▶ Goal of the exercise: Using the listing that follows, report how many lines include the word "prev", and add no other words.
===== Material for the task
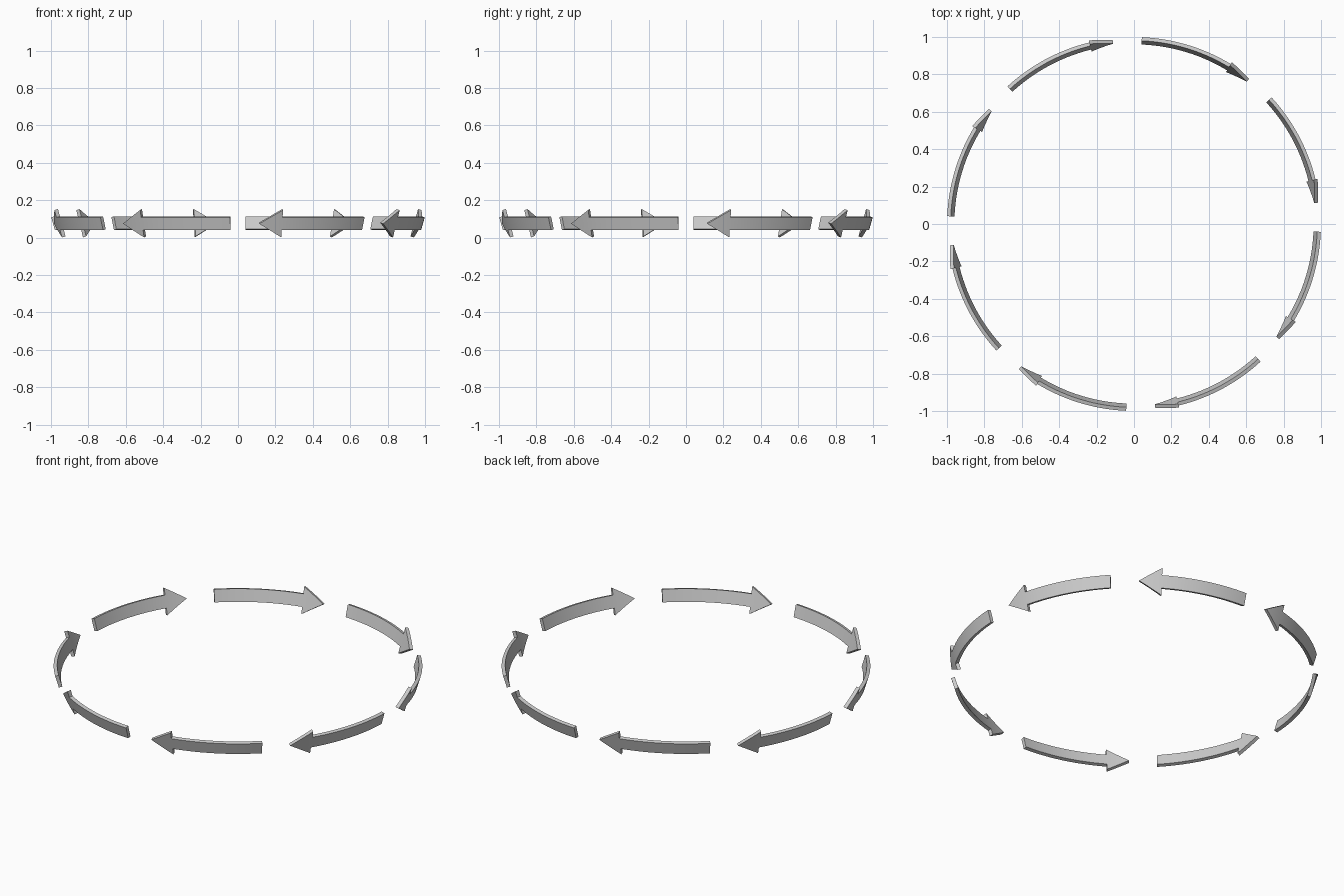
import bpy, bmesh, math

if "Cube" in bpy.data.objects:
    bpy.data.objects.remove(bpy.data.objects["Cube"])

COUNT = 8
R, ZC, THICK = 0.98, 0.0765, 0.02          # mid radius, mid height, plate thickness
SHAFT, HEAD = 0.036, 0.076                 # half widths
START, NECK, TIP = 2.4, 31.2, 38.4         # degrees, clockwise from +y
TILT = math.radians(16)                    # plate leans outward at the top


def wrap(co):
    """Map flat arrow (angle, width, depth) onto the leaning ring."""
    a, v, n = math.radians(co.x), co.y, co.z
    r = R + v * math.sin(TILT) + n * math.cos(TILT)
    z = ZC + v * math.cos(TILT) - n * math.sin(TILT)
    return (r * math.sin(a), r * math.cos(a), z)


def arrow_mesh():
    bm = bmesh.new()

    def strip(a0, a1, steps, widths, taper):
        prev = None
        for i in range(steps + 1):
            t = i / steps
            k = 1 - t if taper else 1
            col = [bm.verts.new((a0 + (a1 - a0) * t, w * k, -THICK / 2)) for w in widths]
            if prev:
                for j in range(len(col) - 1):
                    bm.faces.new((prev[j], col[j], col[j + 1], prev[j + 1]))
            prev = col

    # curved shaft, then the tapering head
    strip(START, NECK, 14, (-SHAFT, SHAFT), False)
    strip(NECK, TIP, 4, (-HEAD, -SHAFT, SHAFT, HEAD), True)
    bmesh.ops.remove_doubles(bm, verts=bm.verts, dist=1e-5)
    # give the plate its thickness
    ext = bmesh.ops.extrude_face_region(bm, geom=bm.faces[:], use_keep_orig=True)
    for g in ext["geom"]:
        if isinstance(g, bmesh.types.BMVert):
            g.co.z += THICK
    for v in bm.verts:
        v.co = wrap(v.co)
    bmesh.ops.recalc_face_normals(bm, faces=bm.faces)
    me = bpy.data.meshes.new("curved_arrow")
    bm.to_mesh(me)
    bm.free()
    return me


# ring of arrows chasing each other clockwise
mesh = arrow_mesh()
for i in range(COUNT):
    ob = bpy.data.objects.new(f"arrow_{i + 1}", mesh)
    ob.rotation_euler.z = -i * math.tau / COUNT
    bpy.context.collection.objects.link(ob)
    if i == 0:
        bpy.context.view_layer.objects.active = ob
        ob.select_set(True)
        bpy.ops.object.shade_smooth_by_angle(angle=math.radians(30))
==========
▶ Solved exercise: 4